- submission to or rejection of such conduct by an individual is used as the basis for employment decisions affecting such individuals, or
- such conduct has the purpose or effect of unreasonably interfering with an individual’s work performance or creating an intimidating, hostile, or offensive working environment. (29 C.F.R. § 1604.11 )
For the context of this discussion I think it’s necessary to replace “working environment” with “social environment”, but other than that things should be fairly clear. Only as it often happens with any kind of human interactions, sexual harassment seems to be an issue far more complex than the words in its definition might predict.
For this reason I will present to you a series of cases, and ask your thoughts as to weather or not these incidents belong in the “sexual harassment” category. The case I will put forth in this post is my own.
CASE NO. 1
About a week ago a friend of mine from US called me on the phone to ask me (what I thought at the time to be) a very peculiar question: “Would I like to report that couple who harassed me at TAM last year?”. This baffled me. “What couple?” “To report what?” “To who?” “Why?” “What’s going on?”.
You see, lately I’ve been a really bad “Internet person”. Due to some family issues which needed all my focus, I’ve neglected pretty much everything Internet-related, so I was completely unaware of this discussion.
To keep it really short, my friend explained that DJ Grothe said in a comment on Facebook that no incidents of harassment were reported at last year’s TAM that he is aware of. And this generated a series of reactions, one of them being that now there are women coming forward and reporting that they have been, indeed, harassed while attending TAM. Ofcourse, there is a lot (LOT!) more to this which I don’t have time to get into, so for a detailed timeline of everything that happened you can click HERE .
But back to that call. When my friend mentioned the “couple who harassed me at TAM last year”, I initially had no idea what he was talking about. But when he started reminding me about the incident, I began to realize that we may have different perceptions of what classifies as sexual harassment. First, let me tell you what actually happened.
Those of you who’ve attended TAM before may know that after the “conference part of the day” is officially over (as in, all the speakers are done for the day), there’s almost always an un-official hang-out at this bar inside the hotel, where skeptics gather together for drinks and interaction – sometimes until very late in the night or even early in the morning.
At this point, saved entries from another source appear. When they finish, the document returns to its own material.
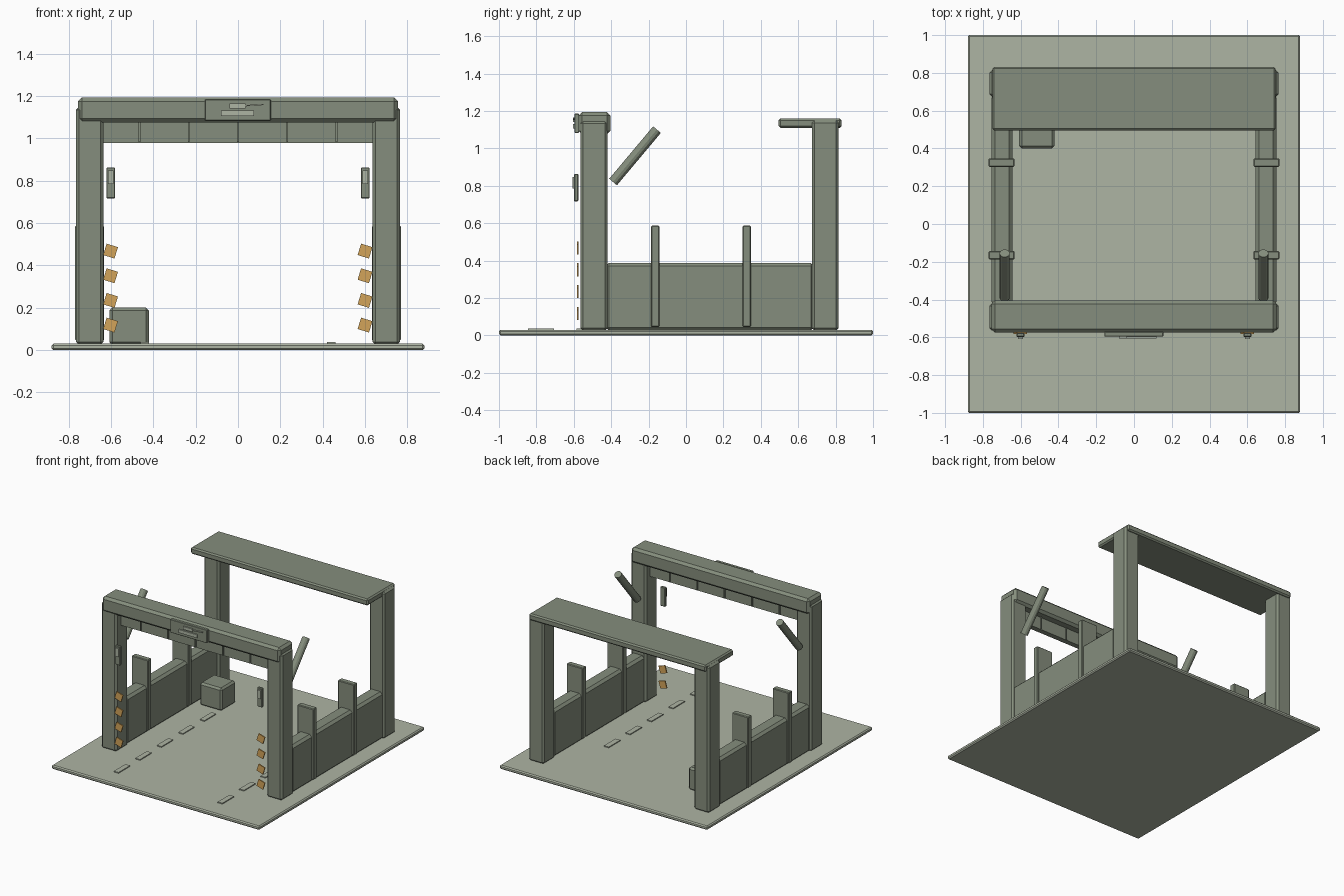
import bpy
import bmesh
from math import radians
from mathutils import Matrix, Vector

old = bpy.data.objects.get("Cube")
if old:
    bpy.data.objects.remove(old, do_unlink=True)


def material(name, rgb):
    mat = bpy.data.materials.new(name)
    mat.use_nodes = True
    mat.diffuse_color = (*rgb, 1)
    mat.node_tree.nodes["Principled BSDF"].inputs["Base Color"].default_value = (*rgb, 1)
    return mat


STRUCTURE = material("grey green", (0.235, 0.27, 0.205))
LIGHT = material("pale grey green", (0.42, 0.46, 0.37))
ORANGE = material("amber", (0.65, 0.37, 0.10))


def finish(name, bm, mat):
    mesh = bpy.data.meshes.new(name)
    bm.to_mesh(mesh)
    bm.free()
    mesh.materials.append(mat)
    obj = bpy.data.objects.new(name, mesh)
    bpy.context.collection.objects.link(obj)
    return obj


def box(name, xs, ys, zs, mat=STRUCTURE, bevel=0.0, tilt=0.0):
    """Chamfered box between the given limits, tilted about the y axis."""
    bm = bmesh.new()
    bmesh.ops.create_cube(bm, size=1)
    limits = (xs, ys, zs)
    bmesh.ops.scale(bm, vec=[hi - lo for lo, hi in limits], verts=bm.verts)
    if bevel:
        bmesh.ops.bevel(bm, geom=bm.edges[:], offset=bevel, segments=1, affect='EDGES')
    centre = Vector([(lo + hi) / 2 for lo, hi in limits])
    bm.transform(Matrix.Translation(centre) @ Matrix.Rotation(radians(tilt), 4, 'Y'))
    return finish(name, bm, mat)


def pair(name, xs, *args, **kwargs):
    """Same box on both sides of the model."""
    box("left_" + name, xs, *args, **kwargs)
    box("right_" + name, (-xs[1], -xs[0]), *args, **kwargs)


def rod(name, start, end, radius):
    start, end = Vector(start), Vector(end)
    axis = end - start
    bm = bmesh.new()
    bmesh.ops.create_cone(bm, cap_ends=True, segments=12, radius1=radius,
                          radius2=radius, depth=axis.length)
    turn = axis.to_track_quat('Z', 'Y').to_matrix().to_4x4()
    bm.transform(Matrix.Translation((start + end) / 2) @ turn)
    finish(name, bm, STRUCTURE)


# Floor slab and lane dashes
box("floor_slab", (-0.88, 0.88), (-1, 1), (0, 0.03), LIGHT, 0.008)
for i in range(5):
    y = -0.775 + 0.26 * i
    pair(f"lane_dash_{i + 1}", (0.42, 0.46), (y - 0.07, y + 0.07), (0.029, 0.037), LIGHT)

# Front and rear pillars
pair("front_pillar", (0.635, 0.765), (-0.565, -0.42), (0.025, 1.147), bevel=0.014)
pair("rear_pillar", (0.635, 0.765), (0.673, 0.816), (0.025, 1.15), bevel=0.014)

# Overhead beam and rear canopy
box("front_beam", (-0.755, 0.755), (-0.575, -0.405), (1.075, 1.193), bevel=0.018)
box("rear_canopy", (-0.75, 0.75), (0.495, 0.832), (1.11, 1.16), bevel=0.01)

# Shutter hanging below the beam, with ribs
box("shutter_panel", (-0.64, 0.64), (-0.51, -0.47), (0.978, 1.08))
for i in range(5):
    x = -0.465 + 0.2325 * i
    box(f"shutter_rib_{i + 1}", (x - 0.004, x + 0.004), (-0.518, -0.462), (0.982, 1.08))

# Low side walls with guard posts
pair("side_wall", (0.643, 0.755), (-0.43, 0.685), (0.025, 0.388), bevel=0.018)
for name, y in (("front_guard_post", -0.165), ("rear_guard_post", 0.325)):
    pair(name, (0.632, 0.77), (y - 0.022, y + 0.022), (0.045, 0.587), bevel=0.005)

# Sloping rods behind the front pillars
for side, x in (("left", 0.685), ("right", -0.685)):
    rod(side + "_sloping_rod", (x, -0.39, 0.82), (x, -0.155, 1.1), 0.027)

# Sign on the beam with raised shapes
box("sign_panel", (-0.157, 0.155), (-0.596, -0.572), (1.083, 1.185), bevel=0.003)
box("sign_upper_bar", (-0.04, 0.035), (-0.605, -0.595), (1.142, 1.164), LIGHT)
box("sign_lower_bar", (-0.08, 0.075), (-0.605, -0.595), (1.106, 1.131), LIGHT)
box("sign_pointer", (0.03, 0.12), (-0.605, -0.595), (1.154, 1.16), LIGHT, tilt=-4)

# Signal lamps
pair("signal_housing", (0.58, 0.622), (-0.598, -0.576), (0.716, 0.863), bevel=0.004)
pair("signal_lens", (0.587, 0.615), (-0.608, -0.597), (0.785, 0.848), LIGHT)

# Amber markers stacked up the front pillars
for side, x in (("left", 0.6), ("right", -0.602)):
    for i in range(4):
        z = 0.118 + 0.1165 * i
        box(f"{side}_marker_{i + 1}", (x - 0.028, x + 0.028), (-0.583, -0.574),
            (z - 0.028, z + 0.028), ORANGE, tilt=17)

# Equipment box near the rear
box("equipment_box", (-0.608, -0.42), (0.4, 0.575), (0.025, 0.2), bevel=0.014)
On one of these late nights at this specific bar, I was having a drink with the very awesome AJ Johnson, when a young woman approached AJ and started making sexually charged “compliments” . She and her boyfriend were apparently looking for a threesome. She was the one doing all the talking, the boyfriend was sitting in a corner looking too drunk to talk, or too high, or both, or maybe even having some mental disability. He just looked completely out of it. The young woman was noticeably intoxicated too.
AJ had to literally get up and leave in order to get away from her. Fortunetly for AJ, the young woman didn’t follow her. Unfortunately for me, I became the replacement focus of her attention. She was very sexually explicit in her language, very persistent and not very coherent. I was very uncomfortable. After enduring a few minutes of drunken babbles about how awesome a threesome would be, I got up and left too. (I forgot to say there was only AJ and myself sitting at that table when she approached us).
I mentioned this incident to a few of my friends that night, but it never even crossed my mind to report it to the TAM staff as sexual harassment. Nobody else suggested this either at that time.
And when my friend asked me recently if I would like to report it now, in the light of the newly surfaced controversy, I again said that I don’t feel I should report it.
So here are my questions to you:
You see, the title of this post is in no way ironic. I am very interested to know and understand what are your thoughts here, and I would very much appreciate some detailed answers instead of just answering “yes” or “no”.
Here’s my main 2 reasons for *not* reporting it to the TAM staff:
I’m looking forward to reading your comments.